I haven't been dwelling on it much here, but for the past three weeks, my house has been without heat. That's why Dilly Bean, my adorable but anxious chihuahua mix, is curled up on a sheepskin, wearing her red Fido Fleece in this photo. Our gas-fired steam boiler conked out on November 19, and my partner and I have been scrambling ever since to get someone to install a replacement.
This is actually far more difficult than you might suspect. For one thing, nobody works with steam boilers anymore, so it was hard to find someone who would even come out to look at it, much less replace it with a new, more efficient system. And even the people who know what they're doing are booked solid. One plumber we called advised us to get some space heaters and wait out the winter, because it would be too tough to find someone to replace the whole thing during the busy winter season.
And then there's the issue of cost: we couldn't possibly afford to drop between $9000-$14,000 on a new boiler and pipes. We thought we'd qualify for some kind of home heating program, but no. We now make a little too much for low-income programs (generally a good thing), and because we try to conserve energy, we didn't use enough heat last year for Vermont Gas to give us an efficiency incentive to switch systems.
So we figured we'd get a loan, right? Only we live in a house we bought through a generous low-income Burlington Community Land Trust program a few years back, which means we're not eligible for a home equity loan. And our car is only worth about 2 grand. When Ann-Elise called our credit union to ask if they'd give us a personal loan for $15,000 (at 10.25%!), the loan officer just laughed.
We were getting pretty desperate a week or so ago. Ann-Elise is over 7 months pregnant. This is not how she envisioned the last few months of her pregnancy — huddled and shivering under blankets, emerging to fire up the space heaters so we can keep the pipes from freezing. A few days of this feels a bit like an adventure, but after a few weeks, it's just miserable. These days it rarely gets above 53 degrees Farenheit in our living room — the warmest room in the house. That's only 10 degrees cooler than we usually keep it, but it makes a big difference. Maybe that's because I can see my breath in the bedroom.
But at last I have good news to report! The Land Trust dug deep and found us a 7-year loan at a much lower rate than we thought we'd get. We got approval on Friday. And thanks to our gregarious, well-connected friend Ellen Kahler, we found a reliable plumber, whose crew is starting work at 8 am tomorrow. Thank you, thank you, thank you, Ellen.
My point in relating this story is not to ask for help — we've been blessed with an amazing outpouring of support from friends and neighbors, and from people we don't even really know that well, who have offered space heaters, or a warm place to stay. It's been great. I guess I just want to point out that not having heat is really stressful. It's a frightening prospect in icy Vermont. I mean, Ann-Elise and I are resourceful people who have the time and energy to work the system to get what we need, and it took us three weeks (more than four, actually, by the time they're done working, if everything goes as planned) to get things moving. I imagine others must have a tougher time navigating the beaucracy.

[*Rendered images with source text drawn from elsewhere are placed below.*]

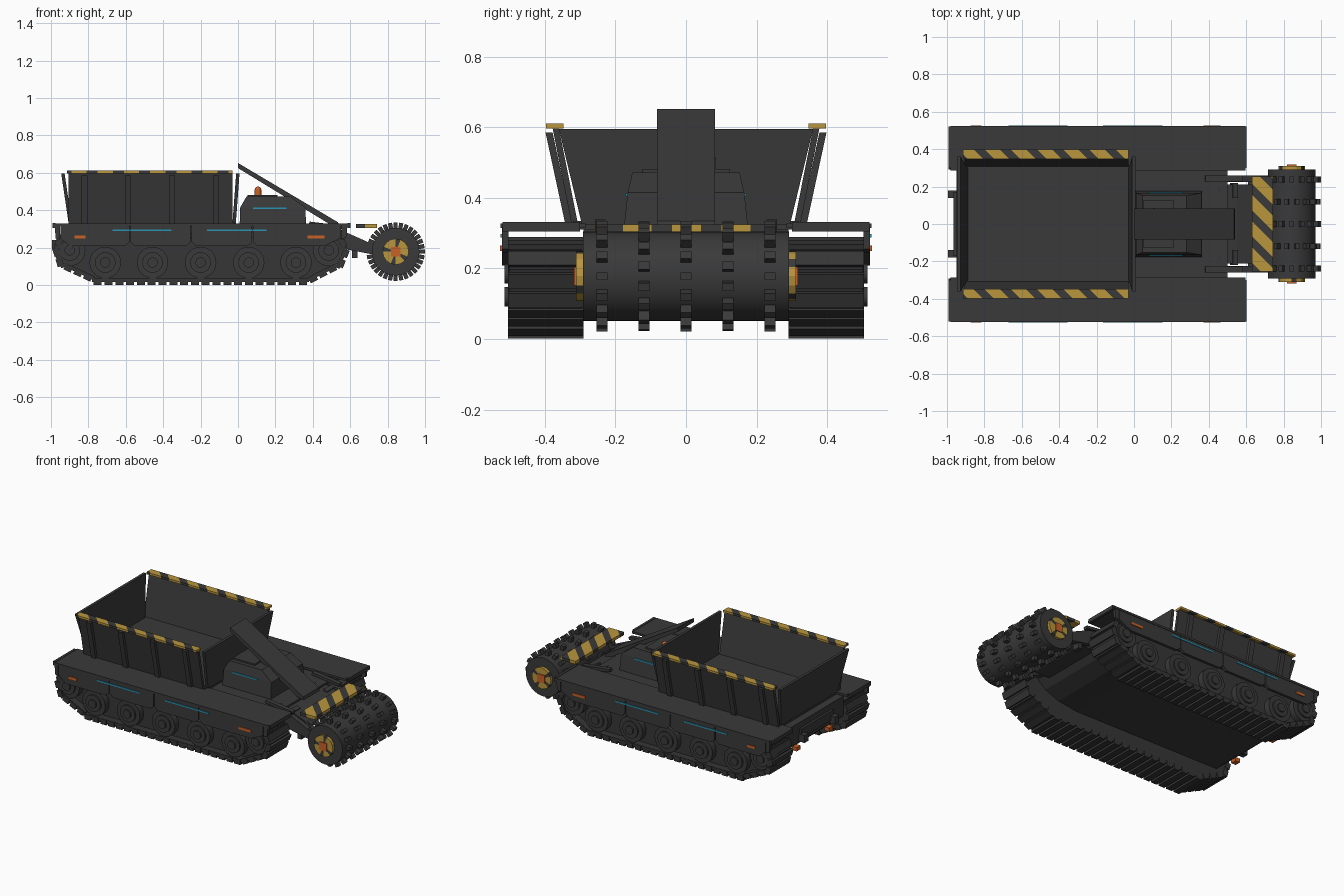
import bpy, bmesh, math
from mathutils import Matrix, Vector

if "Cube" in bpy.data.objects:
    bpy.data.objects.remove(bpy.data.objects["Cube"])


def mat(name, rgb):
    m = bpy.data.materials.new(name)
    m.diffuse_color = (*rgb, 1)
    m.use_nodes = True
    m.node_tree.nodes["Principled BSDF"].inputs["Base Color"].default_value = m.diffuse_color
    return m


BODY = mat("dark grey", (0.042, 0.042, 0.042))
TRACK = mat("track grey", (0.037, 0.037, 0.037))
YELLOW = mat("hazard yellow", (0.49, 0.305, 0.048))
ORANGE = mat("signal orange", (0.58, 0.12, 0.02))
BLUE = mat("light blue", (0.02, 0.30, 0.45))


def finish(name, bm, *mats, smooth=False):
    bmesh.ops.recalc_face_normals(bm, faces=bm.faces)
    me = bpy.data.meshes.new(name)
    bm.to_mesh(me)
    bm.free()
    ob = bpy.data.objects.new(name, me)
    bpy.context.collection.objects.link(ob)
    for m in mats:
        me.materials.append(m)
    if smooth:
        bpy.ops.object.select_all(action='DESELECT')
        ob.select_set(True)
        bpy.context.view_layer.objects.active = ob
        bpy.ops.object.shade_smooth_by_angle(angle=math.radians(35))
    return ob


def add_box(bm, c, size, ry=0):
    m = Matrix.Translation(c) @ Matrix.Rotation(ry, 4, 'Y') @ Matrix.Diagonal((*size, 1))
    bmesh.ops.create_cube(bm, size=1, matrix=m)


def box(name, x, y, z, m=BODY):
    bm = bmesh.new()
    add_box(bm, [(a[0] + a[1]) / 2 for a in (x, y, z)], [abs(a[1] - a[0]) for a in (x, y, z)])
    return finish(name, bm, m)


def prism(name, pts, y0, y1, m=BODY):
    """Side profile (x, z) extruded across y."""
    bm = bmesh.new()
    f = bm.faces.new([bm.verts.new((x, y0, z)) for x, z in pts])
    r = bmesh.ops.extrude_face_region(bm, geom=[f])
    bmesh.ops.translate(bm, vec=(0, y1 - y0, 0), verts=[v for v in r['geom'] if isinstance(v, bmesh.types.BMVert)])
    return finish(name, bm, m)


def hexa(name, a, b, m=BODY):
    """Solid between two matching quads."""
    bm = bmesh.new()
    va, vb = [[bm.verts.new(p) for p in q] for q in (a, b)]
    bm.faces.new(va)
    bm.faces.new(vb[::-1])
    for i in range(4):
        j = (i + 1) % 4
        bm.faces.new((va[i], va[j], vb[j], vb[i]))
    return finish(name, bm, m)


def frustum(name, x0, x1, y, z0, X0, X1, Y, z1):
    return hexa(name, [(x0, -y, z0), (x1, -y, z0), (x1, y, z0), (x0, y, z0)],
                [(X0, -Y, z1), (X1, -Y, z1), (X1, Y, z1), (X0, Y, z1)])


def add_cyl(bm, x, y, z, r, d, n=24, axis='X', r2=None):
    m = Matrix.Translation((x, y, z))
    if axis == 'X':
        m = m @ Matrix.Rotation(math.pi / 2, 4, 'X')
    return bmesh.ops.create_cone(bm, cap_ends=True, segments=n, radius1=r, radius2=r2 or r, depth=d, matrix=m)


def hazard(name, x, y, z, pitch, phase):
    """Bar cut into diagonal bands of two colours."""
    bm = bmesh.new()
    add_box(bm, [(a[0] + a[1]) / 2 for a in (x, y, z)], [a[1] - a[0] for a in (x, y, z)])
    n = Vector((1, 1, 0)).normalized()
    for k in range(-20, 20):
        for off in (0, 0.58):
            bmesh.ops.bisect_plane(bm, geom=bm.verts[:] + bm.edges[:] + bm.faces[:],
                                   plane_co=((k + off) * pitch + phase, 0, 0), plane_no=n)
    for f in bm.faces:
        c = f.calc_center_median()
        t = ((c.x + c.y - phase) / pitch) % 1
        f.material_index = 0 if t < 0.58 else 1
    return finish(name, bm, YELLOW, BODY)


# Hull between the tracks, with a narrower nose
prism("hull", [(-0.95, 0.31), (-0.95, 0.18), (-0.88, 0.12), (0.20, 0.11), (0.34, 0.13), (0.44, 0.17),
               (0.50, 0.22), (0.50, 0.31)], -0.29, 0.29)
prism("hull_nose", [(0.49, .30), (0.55, .285), (0.64, .25), (0.66, .225), (0.58, .20), (0.48, .20)], -0.21, 0.21)
box("rear_bumper", (-0.965, -0.94), (-0.17, 0.17), (0.21, 0.27))

# Track path: closed outline walked at an even pitch
PATH = [Vector(p) for p in ((-0.75, 0.018), (0.37, 0.018), (0.55, 0.11), (0.578, 0.18), (0.55, 0.25),
                            (0.48, 0.272), (-0.89, 0.272), (-0.95, 0.25), (-0.975, 0.19), (-0.95, 0.11))]


def walk(count):
    segs = list(zip(PATH, PATH[1:] + PATH[:1]))
    step = sum((b - a).length for a, b in segs) / count
    out, d = [], 0
    for a, b in segs:
        L = (b - a).length
        while d < L:
            out.append((a + (b - a) * d / L, math.atan2(b.y - a.y, b.x - a.x)))
            d += step
        d -= L
    return out, step


WHEELS = [(-0.71, .12), (-0.457, .12), (-0.2, .12), (0.057, .12), (0.31, .12), (-0.90, .185), (0.485, .185)]
PANELS = [(-0.95, -0.58), (-0.575, -0.253), (-0.248, 0.075), (0.08, 0.55)]

for s, side in ((-1, "right"), (1, "left")):
    # Belt links with raised tread pads
    bm = bmesh.new()
    stations, step = walk(58)
    for p, a in stations:
        n = Vector((math.sin(a), -math.cos(a)))
        q = p - n * 0.008
        add_box(bm, (q.x, s * 0.398, q.y), (step * 1.08, 0.208, 0.020), -a)
        add_box(bm, (p.x, s * 0.398, p.y), (step * 0.74, 0.214, 0.034), -a)
    finish(side + "_track_belt", bm, TRACK)
    prism(side + "_track_frame", [(-0.75, .028), (0.37, .028), (0.54, .115), (0.56, .18), (0.54, .26), (-0.93, .26),
                                  (-0.96, .19), (-0.94, .115)], s * 0.295, s * 0.455, TRACK)
    # Road wheels and end wheels
    bm = bmesh.new()
    for x, z in WHEELS:
        add_cyl(bm, x, s * 0.465, z, 0.084, 0.06)
        add_cyl(bm, x, s * 0.485, z, 0.055, 0.04)
        add_cyl(bm, x, s * 0.495, z, 0.028, 0.04, 12)
    finish(side + "_wheels", bm, BODY, smooth=True)
    # Fender, end lips and skirt panels
    box(side + "_fender", (-0.98, 0.595), (s * 0.285, s * 0.525), (0.314, 0.328))
    box(side + "_rear_lip", (-0.992, -0.975), (s * 0.30, s * 0.52), (0.305, 0.331))
    box(side + "_front_lip", (0.585, 0.602), (s * 0.30, s * 0.52), (0.305, 0.331))
    prism(side + "_rear_skirt_end", [(-0.98, .32), (-0.975, .25), (-0.953, .243), (-0.953, .32)],
          s * 0.503, s * 0.522)
    prism(side + "_front_skirt_end", [(0.553, .32), (0.553, .245), (0.58, .255), (0.585, .32)],
          s * 0.503, s * 0.522)
    for i, (a, b) in enumerate(PANELS):
        la, lb = (0.05 if i == 0 else 0.025), (0.09 if i == 3 else 0.025)
        prism(f"{side}_skirt_{i + 1}", [(a, .32), (a, .25 if i == 0 else .23), (a + la, .208), (b - lb, .208),
                                        (b, .25 if i == 3 else .23), (b, .32)], s * 0.503, s * 0.522)
    # Side light strips and markers
    for i, (a, b) in enumerate(((-0.67, -0.355), (-0.167, 0.153))):
        box(f"{side}_light_strip_{i + 1}", (a, b), (s * 0.520, s * 0.526), (0.288, 0.297), BLUE)
    for i, (a, b) in enumerate(((-0.875, -0.815), (0.372, 0.463))):
        box(f"{side}_marker_{i + 1}", (a, b), (s * 0.520, s * 0.527), (0.249, 0.265), ORANGE)
    # Rear tow brackets and lamps
    box(side + "_tow_bracket", (-0.995, -0.93), (s * 0.14, s * 0.18), (0.19, 0.24))
    box(side + "_rear_lamp", (-0.945, -0.91), (s * 0.15, s * 0.19), (0.125, 0.15), ORANGE)

    # Hopper side wall, ribs and striped rim
    def wall(x0, x1, d, t, z0=0.32, z1=0.597):
        return [[(x, s * (yy + d + e), z) for yy, z, e in ((.305, z0, 0), (.36, z1, 0), (.36, z1, t), (.305, z0, t))]
                for x in (x0, x1)]
    hexa(side + "_hopper_wall", *wall(-0.905, -0.03, 0, 0.018))
    for i, x in enumerate((-0.82, -0.587, -0.353, -0.117)):
        hexa(f"{side}_hopper_rib_{i + 1}", *wall(x - 0.016, x + 0.016, 0.018, 0.02, 0.33, 0.585))
    hazard(side + "_hopper_rim", (-0.915, -0.03), (0.347, 0.397) if s > 0 else (-0.397, -0.347),
           (0.597, 0.611), 0.14, 0.02 if s > 0 else 0.113)

    # Engine light strip
    box(side + "_engine_light", (0.08, 0.26), (s * 0.16, s * 0.172), (0.405, 0.413), BLUE)
    # Drum arm, bracket and lift piston
    prism(side + "_drum_arm", [(0.38, .30), (0.38, .26), (0.58, .19), (0.74, .16), (0.76, .20), (0.66, .245),
                               (0.57, .285), (0.5, .30)], s * 0.225, s * 0.26)
    box(side + "_arm_bracket", (0.61, 0.64), (s * 0.20, s * 0.25), (0.145, 0.23))
    bm = bmesh.new()
    add_box(bm, (0.56, s * 0.18, 0.26), (0.24, 0.025, 0.025), 0.35)
    add_box(bm, (0.535, s * 0.18, 0.275), (0.028, 0.08, 0.045), 0.35)
    add_box(bm, (0.48, s * 0.243, 0.318), (0.20, 0.03, 0.018), 0.12)
    finish(side + "_lift_piston", bm, BODY)
    # Drum hub cap with painted sectors and a centre bolt
    bm = bmesh.new()
    add_cyl(bm, 0.843, s * 0.298, 0.178, 0.07, 0.026, 16)
    cap = max(bm.faces, key=lambda f: s * f.calc_center_median().y)
    bmesh.ops.poke(bm, faces=[cap])
    for f in bm.faces:
        c = f.calc_center_median()
        k = int((math.atan2(c.z - 0.178, c.x - 0.843) % (2 * math.pi)) / (math.pi / 8))
        f.material_index = 1 if k in ((3, 7, 11, 14) if s < 0 else (1, 6, 9, 13)) else 0
    finish(side + "_hub_cap", bm, YELLOW, BODY)
    box(side + "_hub_bolt", (0.817, 0.869), (s * 0.30, s * 0.317), (0.152, 0.204), ORANGE)

# Hopper floor and tilted end plates
box("hopper_floor", (-0.90, -0.02), (-0.32, 0.32), (0.31, 0.335))
for name, xb, xt, t in (("hopper_rear_plate", -0.905, -0.945, 0.018), ("hopper_front_plate", -0.03, -0.010, 0.018)):
    hexa(name, [(xb, -.295, .325), (xt, -.36, .595), (xt, .36, .595), (xb, .295, .325)],
         [(xb + t, -.295, .325), (xt + t, -.36, .595), (xt + t, .36, .595), (xb + t, .295, .325)])

# Engine housing, vent box and beacon
frustum("engine_base", 0.008, 0.365, 0.178, 0.30, 0.012, 0.36, 0.165, 0.415)
frustum("engine_top", 0.012, 0.36, 0.165, 0.415, 0.045, 0.28, 0.152, 0.472)
box("engine_vent", (0.05, 0.21), (-0.125, 0.125), (0.38, 0.482))
bm = bmesh.new()
add_cyl(bm, 0.107, 0.067, 0.49, 0.018, 0.04, 16, 'Z')
bmesh.ops.create_uvsphere(bm, u_segments=16, v_segments=8, radius=0.018, matrix=Matrix.Translation((0.107, 0.067, 0.508)))
finish("beacon", bm, ORANGE, smooth=True)

# Conveyor boom
prism("conveyor", [(0.0, 0.652), (0.0, 0.625), (0.49, 0.325), (0.54, 0.315), (0.535, 0.335)], -0.082, 0.082)

# Striped guard plate
hazard("guard_plate", (0.632, 0.744), (-0.255, 0.255), (0.305, 0.325), 0.14, 0.425)

# Cutting drum with staggered rings of teeth
bm = bmesh.new()
add_cyl(bm, 0.843, 0, 0.178, 0.127, 0.585, 40)
finish("drum", bm, BODY, smooth=True)
bm = bmesh.new()
for ring in range(5):
    for k in range(16):
        a = (k + 0.5 * (ring % 2)) * math.pi / 8
        add_box(bm, (0.843 + 0.138 * math.cos(a), (ring - 2) * 0.119, 0.178 + 0.138 * math.sin(a)),
                (0.036, 0.031, 0.022), -a)
finish("drum_teeth", bm, BODY)
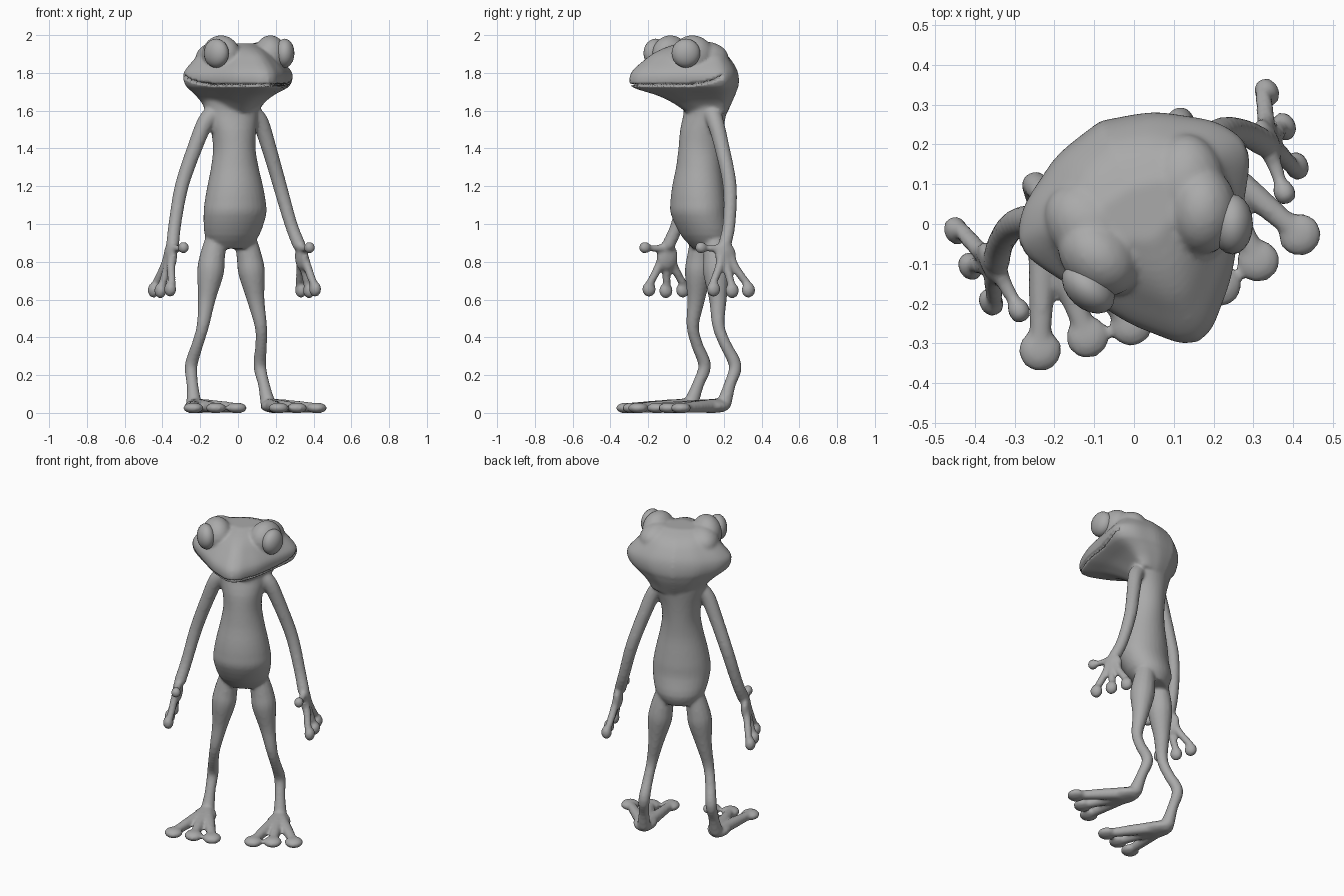
import bpy, bmesh, math
from mathutils import Matrix, Vector

if "Cube" in bpy.data.objects:
    bpy.data.objects.remove(bpy.data.objects["Cube"])

# Whole figure is modelled facing -y, then turned about z
PLACE = Matrix.Translation((-0.01, 0.09, 0)) @ Matrix.Rotation(math.radians(24), 4, 'Z')
SHIFT = -0.015          # body sits slightly off the head's midline


def spline(rows, n):
    """Catmull-Rom through tuples of any length."""
    out = []
    for i in range(len(rows) - 1):
        p0, p1 = rows[max(i - 1, 0)], rows[i]
        p2, p3 = rows[i + 1], rows[min(i + 2, len(rows) - 1)]
        for k in range(n):
            t = k / n
            out.append(tuple(0.5 * (2 * b + (c - a) * t + (2 * a - 5 * b + 4 * c - d) * t * t
                                    + (3 * b - a - 3 * c + d) * t ** 3)
                             for a, b, c, d in zip(p0, p1, p2, p3)))
    return out + [tuple(rows[-1])]


def loft(bm, rings):
    vs = [[bm.verts.new(p) for p in r] for r in rings]
    for r0, r1 in zip(vs, vs[1:]):
        for i in range(len(r0)):
            j = (i + 1) % len(r0)
            bm.faces.new((r0[i], r0[j], r1[j], r1[i]))
    bm.faces.new(vs[0][::-1])
    bm.faces.new(vs[-1])


def ball(bm, pos, radii, turn=0.0, sub=3):
    m = Matrix.Translation(pos) @ Matrix.Rotation(turn, 4, 'Z') @ Matrix.Diagonal((*radii, 1))
    bmesh.ops.create_icosphere(bm, subdivisions=sub, radius=1, matrix=m)


def limb(bm, pts, s):
    """Tapered round tube with rounded ends along a smooth path (x, y, z, r)."""
    path = [(Vector((s * x + SHIFT, y, z)), r + .002) for x, y, z, r in spline(pts, 4)]
    rings, u = [], Vector((.9, .3, .2))
    for i, (p, r) in enumerate(path):
        n = (path[min(i + 1, len(path) - 1)][0] - path[max(i - 1, 0)][0]).normalized()
        u = (u - n * u.dot(n)).normalized()
        v = n.cross(u)
        rings.append([p + r * (u * math.cos(k * math.tau / 14) + v * math.sin(k * math.tau / 14))
                      for k in range(14)])
    loft(bm, rings)
    for p, r in (path[0], path[-1]):
        ball(bm, p, (r, r, r), sub=2)


def make(name, bm):
    me = bpy.data.meshes.new(name)
    bmesh.ops.recalc_face_normals(bm, faces=bm.faces)
    bm.to_mesh(me)
    bm.free()
    ob = bpy.data.objects.new(name, me)
    bpy.context.collection.objects.link(ob)
    ob.matrix_world = PLACE
    return ob


grey = bpy.data.materials.new("plain grey")
grey.diffuse_color = (0.4, 0.4, 0.4, 1)
grey.use_nodes = True
grey.node_tree.nodes["Principled BSDF"].inputs["Base Color"].default_value = grey.diffuse_color

bm = bmesh.new()

# Torso: elliptical sections (z, y centre, half width, half depth)
torso = [(.87, .04, .10, .08), (.94, .02, .148, .125), (1.05, -.018, .17, .142),
         (1.12, -.022, .165, .142), (1.2, -.022, .15, .134), (1.3, -.017, .127, .12),
         (1.4, -.010, .112, .115), (1.5, 0, .122, .113), (1.6, .02, .15, .106),
         (1.68, .02, .17, .12)]
loft(bm, [[(w * math.cos(t * math.tau / 32) + SHIFT, y + d * math.sin(t * math.tau / 32), z)
           for t in range(32)] for z, y, w, d in spline(torso, 3)])

# Head: one plan outline (along, half width) scaled per height (z, half width, front y, back y)
outline = spline([(0, 0), (.05, .4), (.12, .65), (.2, .87), (.3, 1), (.38, 1), (.47, .91),
                  (.63, .7), (.8, .48), (.9, .3), (.975, .14), (1, 0)], 3)
slices = [(1.59, .145, -.09, .125), (1.64, .175, -.17, .15), (1.68, .217, -.26, .168),
          (1.71, .262, -.365, .178), (1.73, .288, -.413, .184), (1.765, .305, -.422, .184),
          (1.80, .303, -.412, .178), (1.83, .282, -.385, .167), (1.865, .25, -.34, .145),
          (1.9, .22, -.29, .115), (1.93, .195, -.225, .07), (1.956, .13, -.14, .0)]


def plan(w, f, b):
    half = [(w * k, b + (f - b) * u) for u, k in outline]
    return half + [(-x, y) for x, y in half[-2:0:-1]]


loft(bm, [[(x, y, z) for x, y in plan(w, f, b)] for z, w, f, b in spline(slices, 3)])

for s in (1, -1):
    # Brow bulge over each eye, running back into the skull
    turn = math.atan2(-.407, s * .914)
    ball(bm, (s * .143, -.125, 1.893), (.088, .112, .107), turn)
    ball(bm, (s * .13, -.05, 1.875), (.10, .13, .092), turn)
    # Arm
    limb(bm, [(.10, .01, 1.59, .05), (.158, .008, 1.54, .043), (.216, .022, 1.4, .038),
              (.285, .035, 1.2, .035), (.336, .008, 1.0, .032), (.366, -.03, .89, .033)], s)
    # Palm, fingers, thumb
    ball(bm, (s * .38 + SHIFT, -.032, .83), (.028, .06, .075))
    for y0, y1, x1, z1 in ((.014, .08, .427, .65), (-.03, -.016, .431, .647), (-.074, -.119, .42, .655)):
        limb(bm, [(.38, y0 * .6 - .013, .84, .022), (.395, y0, .775, .021),
                  (x1 - .01, y1, z1 + .03, .019)], s)
        ball(bm, (s * x1 + SHIFT, y1, z1), (.031, .037, .041))
    limb(bm, [(.372, -.05, .875, .023), (.37, -.1, .87, .017), (.365, -.16, .875, .015)], s)
    ball(bm, (s * .365 + SHIFT, -.168, .875), (.029, .032, .031))
    # Leg: thigh, knee, hock, ankle
    limb(bm, [(.085, .035, .92, .056), (.108, .035, .82, .066), (.12, .032, .74, .069),
              (.142, .03, .6, .045), (.168, .022, .46, .031), (.185, .055, .36, .029),
              (.199, .105, .25, .032), (.207, .07, .15, .029), (.214, .035, .055, .038)], s)
    # Foot and toes with flat round pads
    ball(bm, (s * .22 + SHIFT, -.045, .035), (.07, .11, .036))
    for x1, y1 in ((.357, -.28), (.235, -.298), (.122, -.315)):
        limb(bm, [(.215, .02, .04, .036), ((.215 + x1) / 2, y1 / 2 + .01, .034, .031),
                  (x1, y1, .027, .024)], s)
        ball(bm, (s * x1 + SHIFT, y1, .026), (.054, .054, .029))

body = make("frog_body", bm)

# Fuse all body parts into one smooth skin
rm = body.modifiers.new("fuse", 'REMESH')
rm.mode = 'VOXEL'
rm.voxel_size = 0.01
sm = body.modifiers.new("soften", 'SMOOTH')
sm.factor, sm.iterations = 0.5, 4
skin = bpy.data.meshes.new_from_object(body.evaluated_get(bpy.context.evaluated_depsgraph_get()))
body.modifiers.clear()
body.data = skin

# Mouth: press a thin groove round the jaw, lifting at the corners
for v in skin.vertices:
    x, y, z = v.co
    if 1.7 < z < 1.8 and y < -.02:
        u = (.184 - y) / .606
        line = 1.738 + .038 * max(0, (.62 - u) / .26) ** 2
        if abs(z - line) < .0056:
            inward = Vector((-x, -.1 - y, 0)).normalized()
            v.co = Vector((x, y, line)) + inward * .025

# Eyes: slightly flattened balls looking outward
parts = [body]
for s, side in ((1, "left"), (-1, "right")):
    bm = bmesh.new()
    ball(bm, (s * .198, -.187, 1.904), (.052, .076, .077), math.atan2(-.407, s * .914))
    parts.append(make(side + "_eye", bm))

for ob in parts:
    ob.data.materials.clear()
    ob.data.materials.append(grey)
    ob.data.polygons.foreach_set("material_index", [0] * len(ob.data.polygons))
    ob.data.polygons.foreach_set("use_smooth", [True] * len(ob.data.polygons))
    ob.data.update()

If you're looking for a good charity to support this season, I suggest the Vermont Warmth Program, which offers heating assistance to low-income Vermonters. They're fundraising this month through City Market, so it's easy to slip 'em some cash. And when your heat comes on, take a moment to enjoy it and be thankful.